TASK TO COMPLETE ▸ Report every line in the records below that holds the word "side".

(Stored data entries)
********

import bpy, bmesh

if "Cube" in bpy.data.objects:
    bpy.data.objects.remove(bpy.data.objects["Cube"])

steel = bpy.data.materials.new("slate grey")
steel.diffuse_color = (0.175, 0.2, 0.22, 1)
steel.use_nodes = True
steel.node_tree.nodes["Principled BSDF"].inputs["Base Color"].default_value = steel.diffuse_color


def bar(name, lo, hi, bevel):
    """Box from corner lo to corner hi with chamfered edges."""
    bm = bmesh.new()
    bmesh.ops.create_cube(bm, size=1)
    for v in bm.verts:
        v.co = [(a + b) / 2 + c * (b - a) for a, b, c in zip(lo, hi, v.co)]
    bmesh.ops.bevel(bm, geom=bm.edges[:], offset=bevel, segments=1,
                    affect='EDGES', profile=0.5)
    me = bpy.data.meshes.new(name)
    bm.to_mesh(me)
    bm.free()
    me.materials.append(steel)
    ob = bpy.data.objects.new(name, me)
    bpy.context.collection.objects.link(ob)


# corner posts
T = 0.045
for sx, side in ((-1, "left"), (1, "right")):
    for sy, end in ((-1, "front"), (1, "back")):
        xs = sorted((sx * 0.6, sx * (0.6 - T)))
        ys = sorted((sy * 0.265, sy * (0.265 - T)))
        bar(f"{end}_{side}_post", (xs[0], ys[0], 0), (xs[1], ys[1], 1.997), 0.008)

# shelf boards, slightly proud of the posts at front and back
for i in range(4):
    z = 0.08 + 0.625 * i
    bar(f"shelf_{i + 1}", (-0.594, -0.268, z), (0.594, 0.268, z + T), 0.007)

********

WRITTEN RESPONSE ▸
for sx, side in ((-1, "left"), (1, "right")):
        bar(f"{end}_{side}_post", (xs[0], ys[0], 0), (xs[1], ys[1], 1.997), 0.008)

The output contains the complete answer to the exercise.